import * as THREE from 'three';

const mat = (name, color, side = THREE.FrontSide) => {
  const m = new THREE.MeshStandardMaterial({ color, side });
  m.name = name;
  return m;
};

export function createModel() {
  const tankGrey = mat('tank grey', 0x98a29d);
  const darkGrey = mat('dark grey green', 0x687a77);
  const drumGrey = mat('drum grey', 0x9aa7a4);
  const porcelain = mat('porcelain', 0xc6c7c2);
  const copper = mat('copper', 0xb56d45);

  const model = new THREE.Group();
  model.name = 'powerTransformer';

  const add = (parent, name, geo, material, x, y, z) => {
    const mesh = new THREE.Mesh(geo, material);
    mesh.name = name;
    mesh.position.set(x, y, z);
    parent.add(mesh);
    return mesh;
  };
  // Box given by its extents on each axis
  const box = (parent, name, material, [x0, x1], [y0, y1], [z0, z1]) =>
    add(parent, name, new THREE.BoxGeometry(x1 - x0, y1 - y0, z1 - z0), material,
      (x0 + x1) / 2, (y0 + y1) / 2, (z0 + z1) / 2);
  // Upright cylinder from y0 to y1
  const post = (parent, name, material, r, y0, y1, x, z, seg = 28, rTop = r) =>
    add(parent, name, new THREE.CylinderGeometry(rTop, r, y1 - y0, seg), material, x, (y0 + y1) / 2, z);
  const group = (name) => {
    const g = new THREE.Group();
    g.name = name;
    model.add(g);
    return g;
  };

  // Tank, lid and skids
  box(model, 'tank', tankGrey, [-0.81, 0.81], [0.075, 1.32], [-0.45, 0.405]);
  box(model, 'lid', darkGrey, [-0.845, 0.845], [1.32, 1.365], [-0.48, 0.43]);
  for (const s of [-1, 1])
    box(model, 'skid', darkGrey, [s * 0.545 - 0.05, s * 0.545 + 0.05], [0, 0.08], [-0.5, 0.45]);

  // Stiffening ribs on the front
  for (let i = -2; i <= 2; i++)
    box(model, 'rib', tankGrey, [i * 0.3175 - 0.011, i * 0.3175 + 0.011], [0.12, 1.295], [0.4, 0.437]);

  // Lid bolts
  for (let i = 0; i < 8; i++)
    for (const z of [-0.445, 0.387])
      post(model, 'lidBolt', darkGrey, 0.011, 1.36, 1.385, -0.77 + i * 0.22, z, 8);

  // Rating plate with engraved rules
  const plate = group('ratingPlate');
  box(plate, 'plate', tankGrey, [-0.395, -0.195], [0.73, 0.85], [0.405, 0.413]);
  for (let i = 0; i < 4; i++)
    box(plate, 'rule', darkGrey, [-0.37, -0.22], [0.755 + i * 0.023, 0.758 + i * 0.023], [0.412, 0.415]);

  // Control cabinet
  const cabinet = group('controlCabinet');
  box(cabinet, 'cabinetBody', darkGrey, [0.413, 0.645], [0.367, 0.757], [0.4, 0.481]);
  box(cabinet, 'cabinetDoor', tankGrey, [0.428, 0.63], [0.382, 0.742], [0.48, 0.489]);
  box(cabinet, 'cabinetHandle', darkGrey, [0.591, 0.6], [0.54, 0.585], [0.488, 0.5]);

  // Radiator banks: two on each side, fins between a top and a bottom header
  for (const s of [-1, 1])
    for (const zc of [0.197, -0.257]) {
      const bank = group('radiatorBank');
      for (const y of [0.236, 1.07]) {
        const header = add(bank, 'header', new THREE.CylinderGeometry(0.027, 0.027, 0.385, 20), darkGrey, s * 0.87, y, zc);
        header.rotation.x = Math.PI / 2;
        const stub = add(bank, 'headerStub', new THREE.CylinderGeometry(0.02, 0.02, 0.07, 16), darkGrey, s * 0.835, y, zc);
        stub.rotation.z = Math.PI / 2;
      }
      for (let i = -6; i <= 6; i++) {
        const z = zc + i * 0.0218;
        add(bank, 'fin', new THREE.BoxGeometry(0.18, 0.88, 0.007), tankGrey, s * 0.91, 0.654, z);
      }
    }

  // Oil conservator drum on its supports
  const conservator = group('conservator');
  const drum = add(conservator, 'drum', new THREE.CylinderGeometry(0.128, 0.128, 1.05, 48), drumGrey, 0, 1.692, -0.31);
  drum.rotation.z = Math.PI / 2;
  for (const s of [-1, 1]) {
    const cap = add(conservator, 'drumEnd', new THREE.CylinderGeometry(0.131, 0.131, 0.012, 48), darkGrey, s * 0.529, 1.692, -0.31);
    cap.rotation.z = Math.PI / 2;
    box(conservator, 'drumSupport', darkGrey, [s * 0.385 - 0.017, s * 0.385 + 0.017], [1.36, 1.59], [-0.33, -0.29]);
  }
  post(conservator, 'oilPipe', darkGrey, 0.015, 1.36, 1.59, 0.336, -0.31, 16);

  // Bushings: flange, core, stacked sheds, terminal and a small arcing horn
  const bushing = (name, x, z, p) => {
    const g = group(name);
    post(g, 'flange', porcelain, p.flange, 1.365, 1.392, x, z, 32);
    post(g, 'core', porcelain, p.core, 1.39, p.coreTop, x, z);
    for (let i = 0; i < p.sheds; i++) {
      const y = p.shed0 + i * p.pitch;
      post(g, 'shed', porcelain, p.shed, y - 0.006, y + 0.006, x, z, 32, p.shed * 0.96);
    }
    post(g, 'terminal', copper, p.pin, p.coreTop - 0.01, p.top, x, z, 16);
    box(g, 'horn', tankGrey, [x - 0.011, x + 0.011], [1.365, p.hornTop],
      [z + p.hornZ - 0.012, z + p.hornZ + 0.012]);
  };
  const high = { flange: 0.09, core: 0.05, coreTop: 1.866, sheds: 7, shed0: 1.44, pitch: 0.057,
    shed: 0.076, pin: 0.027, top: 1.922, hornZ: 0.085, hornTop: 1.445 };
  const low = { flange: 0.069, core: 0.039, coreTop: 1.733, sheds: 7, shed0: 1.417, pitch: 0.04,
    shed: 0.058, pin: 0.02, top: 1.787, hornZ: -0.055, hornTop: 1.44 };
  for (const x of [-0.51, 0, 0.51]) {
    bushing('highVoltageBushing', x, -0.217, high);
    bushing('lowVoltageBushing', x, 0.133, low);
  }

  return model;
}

--

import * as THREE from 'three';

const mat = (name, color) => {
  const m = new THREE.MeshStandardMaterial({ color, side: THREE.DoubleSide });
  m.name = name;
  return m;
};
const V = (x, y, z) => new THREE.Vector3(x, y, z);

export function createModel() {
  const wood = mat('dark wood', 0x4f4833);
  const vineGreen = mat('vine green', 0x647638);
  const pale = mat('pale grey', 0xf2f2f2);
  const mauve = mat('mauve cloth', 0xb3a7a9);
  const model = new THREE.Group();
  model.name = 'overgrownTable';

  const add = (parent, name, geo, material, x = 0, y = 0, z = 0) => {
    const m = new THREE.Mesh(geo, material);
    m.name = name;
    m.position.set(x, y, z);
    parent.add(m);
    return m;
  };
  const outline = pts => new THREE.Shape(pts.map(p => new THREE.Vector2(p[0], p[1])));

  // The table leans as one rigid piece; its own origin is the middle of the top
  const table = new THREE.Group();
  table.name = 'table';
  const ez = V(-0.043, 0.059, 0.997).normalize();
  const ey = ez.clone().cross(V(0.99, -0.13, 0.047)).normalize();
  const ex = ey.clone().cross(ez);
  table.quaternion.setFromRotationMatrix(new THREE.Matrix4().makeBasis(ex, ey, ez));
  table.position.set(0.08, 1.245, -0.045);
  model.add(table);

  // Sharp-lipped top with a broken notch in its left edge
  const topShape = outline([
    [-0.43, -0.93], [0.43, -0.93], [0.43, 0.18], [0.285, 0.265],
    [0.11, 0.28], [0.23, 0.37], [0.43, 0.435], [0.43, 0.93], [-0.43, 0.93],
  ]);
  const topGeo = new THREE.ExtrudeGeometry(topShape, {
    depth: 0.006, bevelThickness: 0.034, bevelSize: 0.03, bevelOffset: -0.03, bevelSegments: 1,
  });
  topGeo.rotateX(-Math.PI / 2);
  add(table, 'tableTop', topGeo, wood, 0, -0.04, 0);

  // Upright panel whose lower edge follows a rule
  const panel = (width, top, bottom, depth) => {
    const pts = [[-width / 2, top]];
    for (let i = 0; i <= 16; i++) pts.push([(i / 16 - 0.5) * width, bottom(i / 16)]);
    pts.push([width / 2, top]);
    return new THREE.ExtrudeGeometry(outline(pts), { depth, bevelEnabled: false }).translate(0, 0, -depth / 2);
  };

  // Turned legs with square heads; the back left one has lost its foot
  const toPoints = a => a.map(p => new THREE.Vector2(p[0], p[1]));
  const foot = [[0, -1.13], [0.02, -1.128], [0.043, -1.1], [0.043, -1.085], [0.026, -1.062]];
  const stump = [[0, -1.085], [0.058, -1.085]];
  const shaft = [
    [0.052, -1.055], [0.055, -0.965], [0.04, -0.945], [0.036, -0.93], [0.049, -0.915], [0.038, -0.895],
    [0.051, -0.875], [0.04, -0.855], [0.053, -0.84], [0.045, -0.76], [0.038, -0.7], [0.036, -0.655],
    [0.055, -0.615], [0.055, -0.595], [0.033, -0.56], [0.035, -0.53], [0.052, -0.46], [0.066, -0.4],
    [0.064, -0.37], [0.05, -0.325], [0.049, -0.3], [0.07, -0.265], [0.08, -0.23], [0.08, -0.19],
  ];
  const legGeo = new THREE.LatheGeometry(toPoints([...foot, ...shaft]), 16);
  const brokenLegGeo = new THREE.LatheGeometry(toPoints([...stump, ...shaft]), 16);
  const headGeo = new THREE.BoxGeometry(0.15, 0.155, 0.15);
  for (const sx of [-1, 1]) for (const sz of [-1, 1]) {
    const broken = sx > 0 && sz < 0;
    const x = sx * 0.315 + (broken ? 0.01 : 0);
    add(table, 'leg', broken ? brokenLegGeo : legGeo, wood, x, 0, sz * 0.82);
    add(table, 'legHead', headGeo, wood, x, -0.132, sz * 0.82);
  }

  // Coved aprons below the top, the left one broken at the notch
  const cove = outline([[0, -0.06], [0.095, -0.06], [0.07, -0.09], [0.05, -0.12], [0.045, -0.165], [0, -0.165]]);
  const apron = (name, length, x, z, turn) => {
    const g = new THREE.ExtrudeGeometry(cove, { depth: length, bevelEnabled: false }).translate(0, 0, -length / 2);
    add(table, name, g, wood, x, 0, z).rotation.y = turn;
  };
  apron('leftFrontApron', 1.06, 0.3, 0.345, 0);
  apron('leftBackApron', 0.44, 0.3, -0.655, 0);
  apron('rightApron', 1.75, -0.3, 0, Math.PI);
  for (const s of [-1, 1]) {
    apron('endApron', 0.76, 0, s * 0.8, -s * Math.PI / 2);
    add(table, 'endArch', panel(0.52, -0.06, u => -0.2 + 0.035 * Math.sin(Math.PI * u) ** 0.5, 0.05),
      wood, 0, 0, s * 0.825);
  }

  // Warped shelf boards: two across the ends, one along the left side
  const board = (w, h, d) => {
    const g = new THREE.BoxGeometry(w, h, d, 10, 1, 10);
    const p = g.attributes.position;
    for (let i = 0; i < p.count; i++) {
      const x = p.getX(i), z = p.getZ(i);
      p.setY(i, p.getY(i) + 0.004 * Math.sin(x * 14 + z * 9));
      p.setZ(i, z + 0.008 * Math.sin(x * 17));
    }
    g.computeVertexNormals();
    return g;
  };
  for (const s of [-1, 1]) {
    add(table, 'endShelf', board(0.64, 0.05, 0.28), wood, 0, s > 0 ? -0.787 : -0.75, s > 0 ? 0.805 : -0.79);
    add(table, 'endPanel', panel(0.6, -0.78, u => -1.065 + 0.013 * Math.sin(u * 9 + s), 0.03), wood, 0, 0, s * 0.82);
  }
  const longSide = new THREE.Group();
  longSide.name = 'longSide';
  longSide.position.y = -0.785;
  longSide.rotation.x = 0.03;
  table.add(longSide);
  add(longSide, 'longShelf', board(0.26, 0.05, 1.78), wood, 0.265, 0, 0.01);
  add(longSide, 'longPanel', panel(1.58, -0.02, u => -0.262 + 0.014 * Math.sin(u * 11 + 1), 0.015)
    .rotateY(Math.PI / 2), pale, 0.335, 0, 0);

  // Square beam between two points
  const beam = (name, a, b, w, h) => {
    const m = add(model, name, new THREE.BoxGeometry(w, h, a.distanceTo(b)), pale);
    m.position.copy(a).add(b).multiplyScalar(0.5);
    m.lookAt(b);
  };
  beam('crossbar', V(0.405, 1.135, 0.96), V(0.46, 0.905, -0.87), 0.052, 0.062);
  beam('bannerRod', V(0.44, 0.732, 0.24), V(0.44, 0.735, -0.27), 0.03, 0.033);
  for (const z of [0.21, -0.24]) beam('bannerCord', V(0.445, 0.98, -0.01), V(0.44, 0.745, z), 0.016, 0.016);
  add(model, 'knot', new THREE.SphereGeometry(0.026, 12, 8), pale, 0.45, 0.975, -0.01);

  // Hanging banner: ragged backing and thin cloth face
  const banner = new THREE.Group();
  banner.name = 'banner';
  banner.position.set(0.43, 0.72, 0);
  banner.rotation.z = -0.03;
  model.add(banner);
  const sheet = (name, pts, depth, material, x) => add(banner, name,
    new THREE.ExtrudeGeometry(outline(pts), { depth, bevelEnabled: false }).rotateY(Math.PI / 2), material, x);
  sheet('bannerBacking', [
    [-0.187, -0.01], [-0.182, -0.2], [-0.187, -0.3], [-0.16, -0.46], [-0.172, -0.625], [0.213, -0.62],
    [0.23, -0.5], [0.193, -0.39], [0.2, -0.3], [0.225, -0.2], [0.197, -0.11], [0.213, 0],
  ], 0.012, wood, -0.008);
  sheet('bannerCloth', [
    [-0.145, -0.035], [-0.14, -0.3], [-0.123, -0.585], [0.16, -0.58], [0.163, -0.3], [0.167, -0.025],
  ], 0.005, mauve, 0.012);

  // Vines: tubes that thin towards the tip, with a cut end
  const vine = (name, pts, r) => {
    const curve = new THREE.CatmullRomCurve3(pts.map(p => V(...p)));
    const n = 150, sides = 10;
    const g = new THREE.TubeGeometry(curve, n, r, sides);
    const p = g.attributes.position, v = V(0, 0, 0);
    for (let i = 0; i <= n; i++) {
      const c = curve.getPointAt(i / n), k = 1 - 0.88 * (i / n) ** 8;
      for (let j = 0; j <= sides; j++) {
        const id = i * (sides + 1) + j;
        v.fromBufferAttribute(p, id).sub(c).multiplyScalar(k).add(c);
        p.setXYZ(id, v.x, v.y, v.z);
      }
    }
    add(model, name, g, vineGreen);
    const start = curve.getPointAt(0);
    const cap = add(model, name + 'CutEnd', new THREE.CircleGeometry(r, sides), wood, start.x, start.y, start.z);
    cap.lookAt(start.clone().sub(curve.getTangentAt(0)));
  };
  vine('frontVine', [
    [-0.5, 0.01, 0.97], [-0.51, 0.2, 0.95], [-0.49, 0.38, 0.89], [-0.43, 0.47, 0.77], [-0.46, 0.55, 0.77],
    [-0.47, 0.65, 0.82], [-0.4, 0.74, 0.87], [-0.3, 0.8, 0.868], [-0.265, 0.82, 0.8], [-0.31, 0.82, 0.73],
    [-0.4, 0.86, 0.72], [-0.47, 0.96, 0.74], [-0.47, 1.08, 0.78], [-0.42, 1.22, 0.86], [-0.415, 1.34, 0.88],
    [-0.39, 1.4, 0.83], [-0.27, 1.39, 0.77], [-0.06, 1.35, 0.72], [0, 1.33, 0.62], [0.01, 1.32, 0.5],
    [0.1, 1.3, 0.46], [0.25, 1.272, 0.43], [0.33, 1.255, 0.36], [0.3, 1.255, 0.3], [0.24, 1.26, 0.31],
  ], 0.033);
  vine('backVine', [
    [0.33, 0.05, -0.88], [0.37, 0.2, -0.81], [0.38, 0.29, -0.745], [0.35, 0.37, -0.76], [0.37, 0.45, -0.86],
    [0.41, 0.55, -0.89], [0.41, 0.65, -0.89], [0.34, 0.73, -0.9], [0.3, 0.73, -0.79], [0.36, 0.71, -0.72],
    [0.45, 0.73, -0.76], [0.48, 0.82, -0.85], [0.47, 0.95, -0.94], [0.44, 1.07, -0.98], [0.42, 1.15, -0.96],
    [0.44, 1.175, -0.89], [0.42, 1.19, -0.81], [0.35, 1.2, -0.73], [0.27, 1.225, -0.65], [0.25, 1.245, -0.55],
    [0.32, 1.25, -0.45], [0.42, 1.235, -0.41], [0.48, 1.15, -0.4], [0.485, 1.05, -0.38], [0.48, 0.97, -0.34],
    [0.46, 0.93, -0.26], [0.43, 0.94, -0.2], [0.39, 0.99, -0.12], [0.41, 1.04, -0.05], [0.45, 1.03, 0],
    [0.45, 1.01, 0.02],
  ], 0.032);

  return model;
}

§ Work item: Please give back, exactly as it stands above, the stretch from the line with "apron('leftBackApron', 0.44, 0.3, -0.655, 0);" through the line with "const board = (w, h, d)", and no line outside it.

§ Solution for this exercise:
  apron('leftBackApron', 0.44, 0.3, -0.655, 0);
  apron('rightApron', 1.75, -0.3, 0, Math.PI);
  for (const s of [-1, 1]) {
    apron('endApron', 0.76, 0, s * 0.8, -s * Math.PI / 2);
    add(table, 'endArch', panel(0.52, -0.06, u => -0.2 + 0.035 * Math.sin(Math.PI * u) ** 0.5, 0.05),
      wood, 0, 0, s * 0.825);
  }

  // Warped shelf boards: two across the ends, one along the left side
  const board = (w, h, d) => {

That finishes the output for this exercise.